So why would Joaquin choose to call a project about himself, one that centers on his own hideous emotional breakdown, the same thing as a serious-minded film about kids victimized by the Holocaust? That might be the most interesting question the documentary brings up, and one that we wanted answered when we arrived at a preview screening of I’m Still Here in New York last night.
Overall, the film feels like a documentary about a mockumentary. Director Casey Affleck (Joaquin’s brother-in-law) follows Joaquin as he announces his decision to leave the acting biz and become a musician — a rapper, to be exact. All of this was well-publicized in 2008, when it happened. The film includes performance clips that the Internet gave us ages ago and devotes much time to Joaquin’s infamous Letterman appearance. The one that caused the world to ask: “Um. Is this a giant hoax?”

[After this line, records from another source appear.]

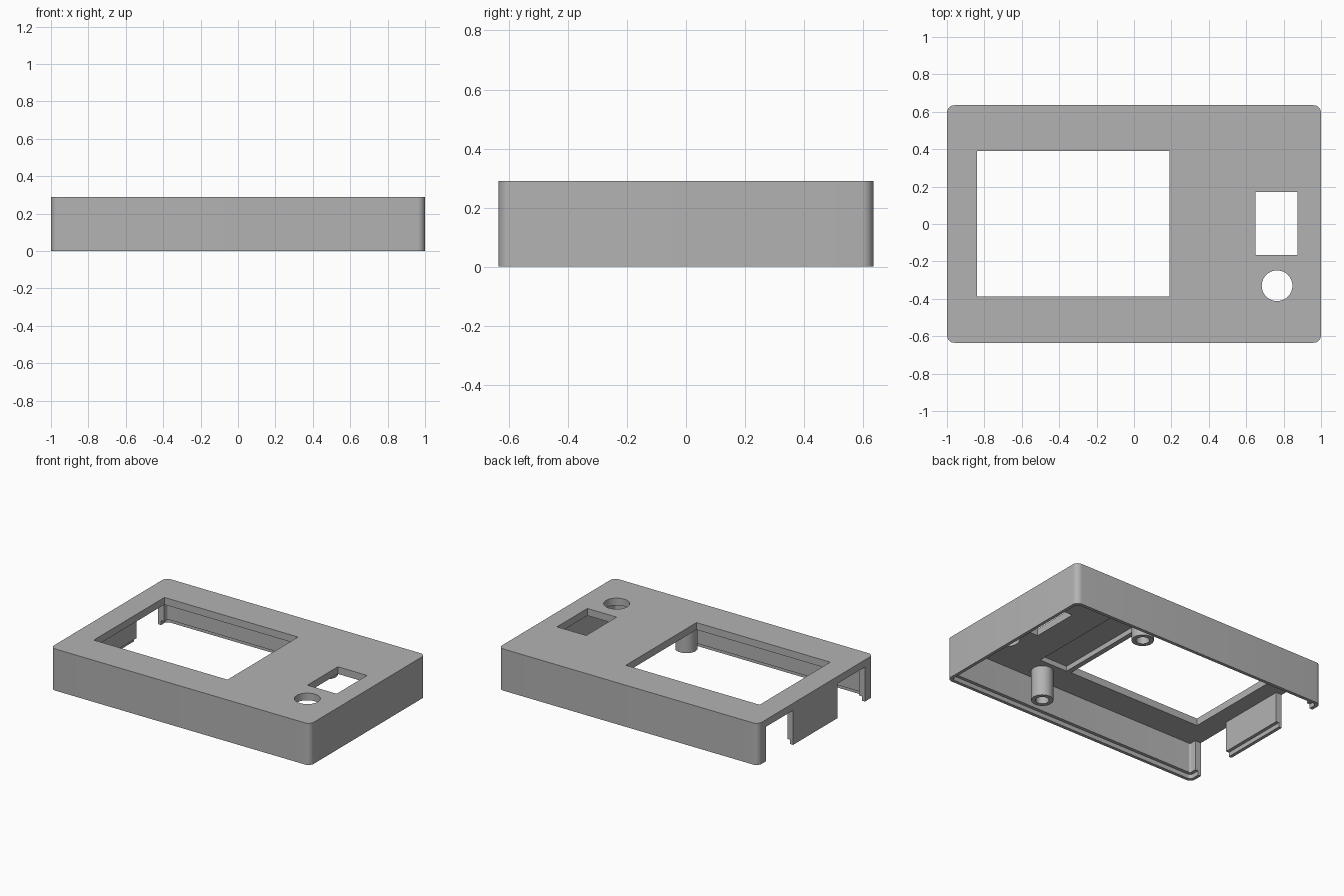
import bpy
import bmesh
from math import pi, cos, sin, radians

if "Cube" in bpy.data.objects:
    bpy.data.objects.remove(bpy.data.objects["Cube"], do_unlink=True)

grey = bpy.data.materials.new("case_grey")
grey.use_nodes = True
colour = (0.45, 0.45, 0.45, 1)
grey.diffuse_color = colour
grey.node_tree.nodes["Principled BSDF"].inputs["Base Color"].default_value = colour

HX, HY, HEIGHT = 1.0, 0.635, 0.29
WALL, CEILING, LIP = 0.045, 0.24, 0.03


def prism(name, outline, z0, z1):
    """Extrude a closed outline from z0 to z1."""
    bm = bmesh.new()
    base = bm.faces.new([bm.verts.new((x, y, z0)) for x, y in outline])
    top = bmesh.ops.extrude_face_region(bm, geom=[base])["geom"]
    verts = [v for v in top if isinstance(v, bmesh.types.BMVert)]
    bmesh.ops.translate(bm, verts=verts, vec=(0, 0, z1 - z0))
    bmesh.ops.recalc_face_normals(bm, faces=bm.faces)
    mesh = bpy.data.meshes.new(name)
    bm.to_mesh(mesh)
    bm.free()
    mesh.materials.append(grey)
    ob = bpy.data.objects.new(name, mesh)
    bpy.context.scene.collection.objects.link(ob)
    return ob


def rounded(hx, hy, r, steps=8):
    """Rectangle outline with rounded corners."""
    pts = []
    for i, (sx, sy) in enumerate([(1, 1), (-1, 1), (-1, -1), (1, -1)]):
        for k in range(steps + 1):
            a = (i + k / steps) * pi / 2
            pts.append((sx * (hx - r) + r * cos(a), sy * (hy - r) + r * sin(a)))
    return pts


def rect(x0, x1, y0, y1):
    return [(x0, y0), (x1, y0), (x1, y1), (x0, y1)]


def circle(x, y, r, n=40):
    return [(x + r * cos(2 * pi * i / n), y + r * sin(2 * pi * i / n)) for i in range(n)]


def cut(target, outline, z0, z1):
    """Subtract a prism from the target and discard the cutter."""
    cutter = prism("cutter", outline, z0, z1)
    cutter.hide_render = True
    mod = target.modifiers.new("cut", "BOOLEAN")
    mod.operation, mod.solver, mod.object = "DIFFERENCE", "EXACT", cutter
    bpy.context.view_layer.update()
    graph = bpy.context.evaluated_depsgraph_get()
    result = bpy.data.meshes.new_from_object(target.evaluated_get(graph))
    target.modifiers.clear()
    target.data = result
    bpy.data.objects.remove(cutter, do_unlink=True)


def smooth(ob):
    bpy.ops.object.select_all(action="DESELECT")
    ob.select_set(True)
    bpy.context.view_layer.objects.active = ob
    bpy.ops.object.shade_smooth_by_angle(angle=radians(30))


# Case shell, hollowed from below with a stepped rim
case = prism("case_shell", rounded(HX, HY, 0.04), 0, HEIGHT)
cut(case, rounded(HX - WALL, HY - WALL, 0.012), -0.1, CEILING)
cut(case, rounded(HX - WALL / 2, HY - WALL / 2, 0.025), -0.1, LIP)

# Screen window, switch opening and round button hole
cut(case, rect(-0.84, 0.19, -0.387, 0.39), 0.1, 0.4)
cut(case, rect(0.65, 0.875, -0.165, 0.17), 0.1, 0.4)
cut(case, circle(0.765, -0.33, 0.082), 0.1, 0.4)

# Shallow ceiling recess beside the screen
cut(case, rect(0.225, 0.44, -0.39, 0.39), 0.1, 0.275)

# Two openings in the side wall, leaving a central tab
for y0, y1 in [(-0.54, -0.24), (0.25, 0.55)]:
    cut(case, rect(-1.1, -0.94, y0, y1), -0.1, CEILING)
smooth(case)

# Hollow screw posts
for name, y in [("front_screw_post", -0.49), ("back_screw_post", 0.49)]:
    post = prism(name, circle(0.34, y, 0.07), LIP, CEILING + 0.01)
    cut(post, circle(0.34, y, 0.042), -0.1, CEILING - 0.02)
    smooth(post)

At the time, one of Joaquin’s friends told a reporter that he’d said, “I’m going to pretend to have a meltdown and Casey’s going to film it.” A long portion of the film is devoted to figuring out which member of Joaquin’s inner circle took that quote to the press. It’s a childish statement straight from a late-night bong session — something most people would forget by morning (or mid-afternoon, when they wake up with a headache and still in yesterday’s jeans).
But Casey and Joaquin are not most people! They are grandiosely self-indulgent. Joaquin first announced his decision to quit the biz at a tribute event for Paul Newman, who had recently died. And whom do the boys head straight for when they need someone to produce JP’s rap album? Diddy — who is not the least bit amused.
Are we to doubt that somewhere along the line Joaquin did feel legitimately inclined to quit acting? Certainly not. The impulse does feel honest, and the method organic to that impulse. And it seems that at some point during his bizarre experiment, Joaquin did actually start to inhabit shades of his character. But the persona he created is ultimately too close to the truth to be effective satire and too self-conscious to be taken seriously. Plus, the persona is nightmarish: bearded, bloated, emotionally abusive and grotesque in every way — an Andy Kaufman just doing it for the chicks. Sometimes Joaquin does appear to be acting and sometimes he’s merely exploding unadulterated id. Throwing tantrums and straddling coked-up prostitutes. What’s brave about that?
So what’s real and what isn’t? Well, that’s only a worthwhile question if pondering it actually leads to some sort of enlightenment. Otherwise we’re simply playing a game of theatrical Sudoku, having our time wasted on our own dime. Joaquin and Casey ultimately fail by being arrogant enough to assume people will care about their charade. And people did care, at first, but not for nearly long enough to sustain the project. We were interested then we moved on — and now we’re left with the scraps of some gesture that isn’t nearly as profound as the filmmakers assumed it would be.
At its core, I’m Still Here is a portrait of two people so utterly bored with life that they can’t even see how irrelevant they’re being. And that’s where the true parody of the film lies. The Hollywood Beast has trapped Casey and Joaquin after all – not the other way around. The far more interesting story is what happens next. How Joaquin (recently photographed back at fighting weight, in a suit and clean-shaven) handles the shitstorm he brought down upon his own image after a hoax gone too far.